=== REQUIRED ACTION ===
Each entry below should be printed exactly, with every image left out.

(Dataset entries)
--- START ---

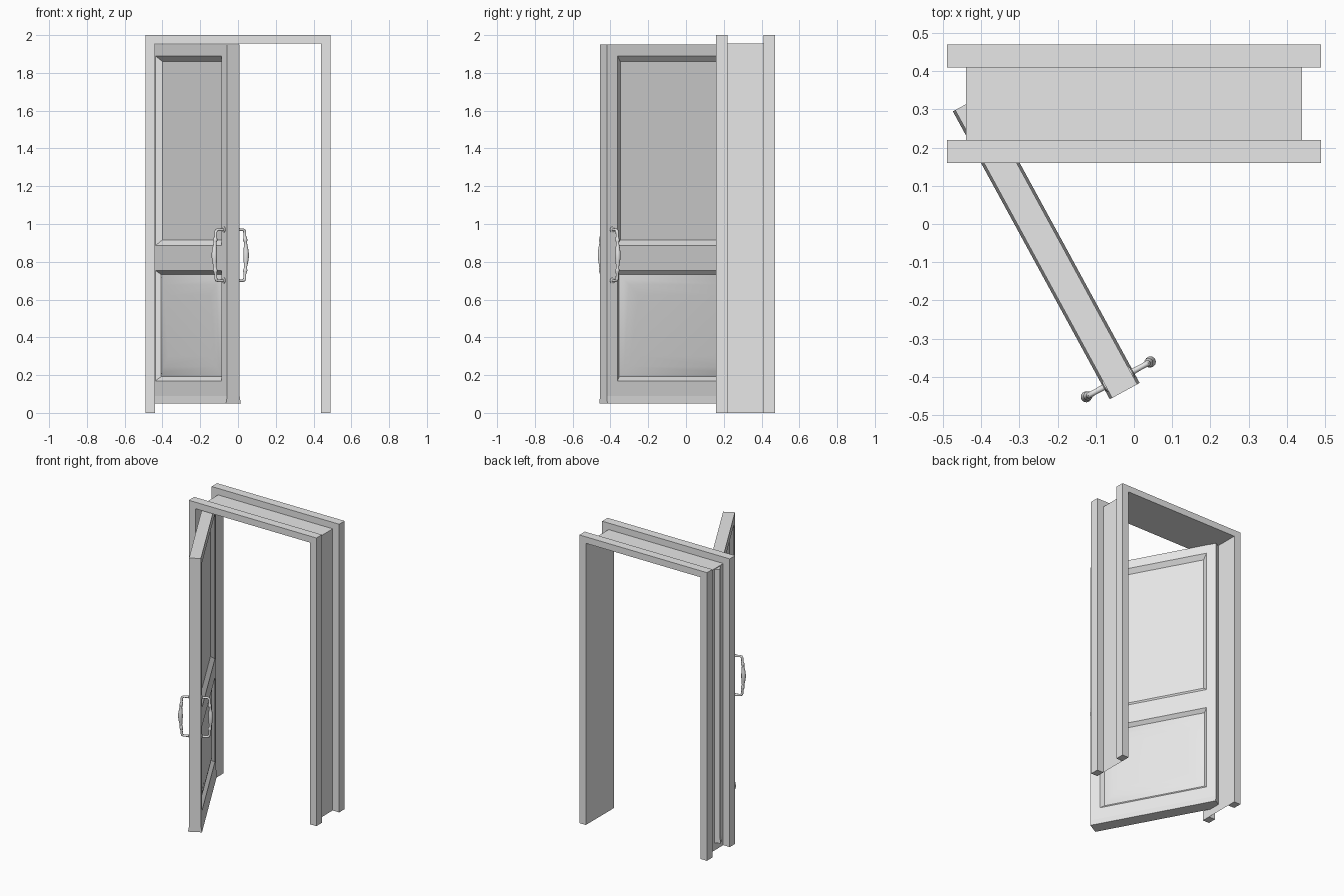
import bpy, bmesh, math
from mathutils import Matrix, Vector

if "Cube" in bpy.data.objects:
    bpy.data.objects.remove(bpy.data.objects["Cube"])

grey = bpy.data.materials.new("light_grey")
grey.diffuse_color = (0.8, 0.8, 0.8, 1)
grey.use_nodes = True
grey.node_tree.nodes["Principled BSDF"].inputs["Base Color"].default_value = grey.diffuse_color


def finish(bm, name, matrix=None):
    bmesh.ops.remove_doubles(bm, verts=bm.verts, dist=1e-5)
    bmesh.ops.recalc_face_normals(bm, faces=bm.faces)
    me = bpy.data.meshes.new(name)
    bm.to_mesh(me)
    bm.free()
    ob = bpy.data.objects.new(name, me)
    bpy.context.collection.objects.link(ob)
    me.materials.append(grey)
    if matrix:
        ob.matrix_world = matrix
    return ob


def face(bm, pts, smooth=False):
    f = bm.faces.new([bm.verts.new(p) for p in pts])
    f.smooth = smooth
    return f


# ---- frame: two casings joined by a thin lining
XO, XI, ZO, ZI = 0.49, 0.44, 2.0, 1.955


def casing(name, y0, y1):
    bm = bmesh.new()
    outline = [(-XO, 0), (-XO, ZO), (XO, ZO), (XO, 0),
               (XI, 0), (XI, ZI), (-XI, ZI), (-XI, 0)]
    f = face(bm, [(x, y0, z) for x, z in outline])
    new = bmesh.ops.extrude_face_region(bm, geom=[f])["geom"]
    bmesh.ops.translate(bm, vec=(0, y1 - y0, 0),
                        verts=[v for v in new if isinstance(v, bmesh.types.BMVert)])
    return finish(bm, name)


casing("front_casing", 0.16, 0.22)
casing("back_casing", 0.41, 0.47)

bm = bmesh.new()
line = [(-XI, 0), (-XI, ZI), (XI, ZI), (XI, 0)]
for (xa, za), (xb, zb) in zip(line, line[1:]):
    face(bm, [(xa, 0.22, za), (xb, 0.22, zb), (xb, 0.41, zb), (xa, 0.41, za)])
finish(bm, "jamb_lining")

# ---- door leaf: local x runs from hinge to free edge, local y through thickness
W, T, FLARE = 0.858, 0.0375, 0.007
Z0, ZF, Z1 = 0.05, 0.09, 1.95
door_matrix = Matrix.Translation((-0.435, 0.316, 0)) @ Matrix.Rotation(math.radians(-61.4), 4, 'Z')
xs = [0, 0.065, W - 0.065, W]
zs = [ZF, 0.17, 0.754, 0.886, 1.89, Z1]
panels = {
    1: [(0, 0), (0.022, 0.022), (0.045, 0.014), (0.075, 0.009), (0.13, 0.006)],  # raised
    3: [(0, 0), (0.03, 0.025)],                                                 # flat
}
bm = bmesh.new()


def panel(s, za, zb, rings):
    loops = []
    for inset, depth in rings:
        y = s * (T - depth)
        a, b, c, d = xs[1] + inset, xs[2] - inset, za + inset, zb - inset
        loops.append([(a, y, c), (b, y, c), (b, y, d), (a, y, d)])
    for k, (lo, hi) in enumerate(zip(loops, loops[1:])):
        for i in range(4):
            j = (i + 1) % 4
            face(bm, [lo[i], lo[j], hi[j], hi[i]], smooth=k > 0)
    face(bm, loops[-1], smooth=len(rings) > 2)


for s in (-1, 1):
    for j in range(5):
        for i in range(3):
            if i == 1 and j in panels:
                panel(s, zs[j], zs[j + 1], panels[j])
            else:
                face(bm, [(xs[i], s * T, zs[j]), (xs[i + 1], s * T, zs[j]),
                          (xs[i + 1], s * T, zs[j + 1]), (xs[i], s * T, zs[j + 1])])
    # flared foot
    for i in range(3):
        face(bm, [(xs[i], s * (T + FLARE), Z0), (xs[i + 1], s * (T + FLARE), Z0),
                  (xs[i + 1], s * T, ZF), (xs[i], s * T, ZF)])
# end, top and bottom faces
F = T + FLARE
for x in (0, W):
    face(bm, [(x, -F, Z0), (x, F, Z0), (x, T, ZF), (x, -T, ZF)])
    for za, zb in zip(zs, zs[1:]):
        face(bm, [(x, -T, za), (x, T, za), (x, T, zb), (x, -T, zb)])
for i in range(3):
    for z, t in ((Z0, F), (Z1, T)):
        face(bm, [(xs[i], -t, z), (xs[i + 1], -t, z), (xs[i + 1], t, z), (xs[i], t, z)])
finish(bm, "door_leaf", door_matrix)

# ---- pull handles: (standoff from face, height from middle, radius), lower half
HALF = [(-0.005, -0.135, 0.016), (0.003, -0.135, 0.016), (0.006, -0.135, 0.008),
        (0.036, -0.135, 0.007), (0.046, -0.132, 0.008), (0.050, -0.122, 0.008),
        (0.051, -0.100, 0.007), (0.052, -0.088, 0.010), (0.053, -0.080, 0.012),
        (0.054, -0.072, 0.009), (0.055, -0.062, 0.008), (0.057, -0.035, 0.012),
        (0.058, -0.012, 0.0145)]
PATH = HALF + [(o, -h, r) for o, h, r in reversed(HALF)]
SIDES = 16


def handle(name, s):
    bm = bmesh.new()
    pts = [Vector((W - 0.035, s * (T + o), 0.835 + h)) for o, h, r in PATH]
    side = Vector((1, 0, 0))
    rings = []
    for i, p in enumerate(pts):
        t = (pts[min(i + 1, len(pts) - 1)] - pts[max(i - 1, 0)]).normalized()
        up = t.cross(side)
        rings.append([bm.verts.new(p + PATH[i][2] * (side * math.cos(a) + up * math.sin(a)))
                      for a in (2 * math.pi * k / SIDES for k in range(SIDES))])
    for lo, hi in zip(rings, rings[1:]):
        for k in range(SIDES):
            m = (k + 1) % SIDES
            bm.faces.new([lo[k], lo[m], hi[m], hi[k]])
    for end in (rings[0], rings[-1]):
        bm.faces.new(end)
    ob = finish(bm, name, door_matrix)
    bpy.ops.object.select_all(action='DESELECT')
    ob.select_set(True)
    bpy.context.view_layer.objects.active = ob
    bpy.ops.object.shade_smooth_by_angle(angle=math.radians(45))


handle("outer_handle", -1)
handle("inner_handle", 1)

--- END ---

=== TASK RESULT ===
import bpy, bmesh, math
from mathutils import Matrix, Vector

if "Cube" in bpy.data.objects:
    bpy.data.objects.remove(bpy.data.objects["Cube"])

grey = bpy.data.materials.new("light_grey")
grey.diffuse_color = (0.8, 0.8, 0.8, 1)
grey.use_nodes = True
grey.node_tree.nodes["Principled BSDF"].inputs["Base Color"].default_value = grey.diffuse_color


def finish(bm, name, matrix=None):
    bmesh.ops.remove_doubles(bm, verts=bm.verts, dist=1e-5)
    bmesh.ops.recalc_face_normals(bm, faces=bm.faces)
    me = bpy.data.meshes.new(name)
    bm.to_mesh(me)
    bm.free()
    ob = bpy.data.objects.new(name, me)
    bpy.context.collection.objects.link(ob)
    me.materials.append(grey)
    if matrix:
        ob.matrix_world = matrix
    return ob


def face(bm, pts, smooth=False):
    f = bm.faces.new([bm.verts.new(p) for p in pts])
    f.smooth = smooth
    return f


# ---- frame: two casings joined by a thin lining
XO, XI, ZO, ZI = 0.49, 0.44, 2.0, 1.955


def casing(name, y0, y1):
    bm = bmesh.new()
    outline = [(-XO, 0), (-XO, ZO), (XO, ZO), (XO, 0),
               (XI, 0), (XI, ZI), (-XI, ZI), (-XI, 0)]
    f = face(bm, [(x, y0, z) for x, z in outline])
    new = bmesh.ops.extrude_face_region(bm, geom=[f])["geom"]
    bmesh.ops.translate(bm, vec=(0, y1 - y0, 0),
                        verts=[v for v in new if isinstance(v, bmesh.types.BMVert)])
    return finish(bm, name)


casing("front_casing", 0.16, 0.22)
casing("back_casing", 0.41, 0.47)

bm = bmesh.new()
line = [(-XI, 0), (-XI, ZI), (XI, ZI), (XI, 0)]
for (xa, za), (xb, zb) in zip(line, line[1:]):
    face(bm, [(xa, 0.22, za), (xb, 0.22, zb), (xb, 0.41, zb), (xa, 0.41, za)])
finish(bm, "jamb_lining")

# ---- door leaf: local x runs from hinge to free edge, local y through thickness
W, T, FLARE = 0.858, 0.0375, 0.007
Z0, ZF, Z1 = 0.05, 0.09, 1.95
door_matrix = Matrix.Translation((-0.435, 0.316, 0)) @ Matrix.Rotation(math.radians(-61.4), 4, 'Z')
xs = [0, 0.065, W - 0.065, W]
zs = [ZF, 0.17, 0.754, 0.886, 1.89, Z1]
panels = {
    1: [(0, 0), (0.022, 0.022), (0.045, 0.014), (0.075, 0.009), (0.13, 0.006)],  # raised
    3: [(0, 0), (0.03, 0.025)],                                                 # flat
}
bm = bmesh.new()


def panel(s, za, zb, rings):
    loops = []
    for inset, depth in rings:
        y = s * (T - depth)
        a, b, c, d = xs[1] + inset, xs[2] - inset, za + inset, zb - inset
        loops.append([(a, y, c), (b, y, c), (b, y, d), (a, y, d)])
    for k, (lo, hi) in enumerate(zip(loops, loops[1:])):
        for i in range(4):
            j = (i + 1) % 4
            face(bm, [lo[i], lo[j], hi[j], hi[i]], smooth=k > 0)
    face(bm, loops[-1], smooth=len(rings) > 2)


for s in (-1, 1):
    for j in range(5):
        for i in range(3):
            if i == 1 and j in panels:
                panel(s, zs[j], zs[j + 1], panels[j])
            else:
                face(bm, [(xs[i], s * T, zs[j]), (xs[i + 1], s * T, zs[j]),
                          (xs[i + 1], s * T, zs[j + 1]), (xs[i], s * T, zs[j + 1])])
    # flared foot
    for i in range(3):
        face(bm, [(xs[i], s * (T + FLARE), Z0), (xs[i + 1], s * (T + FLARE), Z0),
                  (xs[i + 1], s * T, ZF), (xs[i], s * T, ZF)])
# end, top and bottom faces
F = T + FLARE
for x in (0, W):
    face(bm, [(x, -F, Z0), (x, F, Z0), (x, T, ZF), (x, -T, ZF)])
    for za, zb in zip(zs, zs[1:]):
        face(bm, [(x, -T, za), (x, T, za), (x, T, zb), (x, -T, zb)])
for i in range(3):
    for z, t in ((Z0, F), (Z1, T)):
        face(bm, [(xs[i], -t, z), (xs[i + 1], -t, z), (xs[i + 1], t, z), (xs[i], t, z)])
finish(bm, "door_leaf", door_matrix)

# ---- pull handles: (standoff from face, height from middle, radius), lower half
HALF = [(-0.005, -0.135, 0.016), (0.003, -0.135, 0.016), (0.006, -0.135, 0.008),
        (0.036, -0.135, 0.007), (0.046, -0.132, 0.008), (0.050, -0.122, 0.008),
        (0.051, -0.100, 0.007), (0.052, -0.088, 0.010), (0.053, -0.080, 0.012),
        (0.054, -0.072, 0.009), (0.055, -0.062, 0.008), (0.057, -0.035, 0.012),
        (0.058, -0.012, 0.0145)]
PATH = HALF + [(o, -h, r) for o, h, r in reversed(HALF)]
SIDES = 16


def handle(name, s):
    bm = bmesh.new()
    pts = [Vector((W - 0.035, s * (T + o), 0.835 + h)) for o, h, r in PATH]
    side = Vector((1, 0, 0))
    rings = []
    for i, p in enumerate(pts):
        t = (pts[min(i + 1, len(pts) - 1)] - pts[max(i - 1, 0)]).normalized()
        up = t.cross(side)
        rings.append([bm.verts.new(p + PATH[i][2] * (side * math.cos(a) + up * math.sin(a)))
                      for a in (2 * math.pi * k / SIDES for k in range(SIDES))])
    for lo, hi in zip(rings, rings[1:]):
        for k in range(SIDES):
            m = (k + 1) % SIDES
            bm.faces.new([lo[k], lo[m], hi[m], hi[k]])
    for end in (rings[0], rings[-1]):
        bm.faces.new(end)
    ob = finish(bm, name, door_matrix)
    bpy.ops.object.select_all(action='DESELECT')
    ob.select_set(True)
    bpy.context.view_layer.objects.active = ob
    bpy.ops.object.shade_smooth_by_angle(angle=math.radians(45))


handle("outer_handle", -1)
handle("inner_handle", 1)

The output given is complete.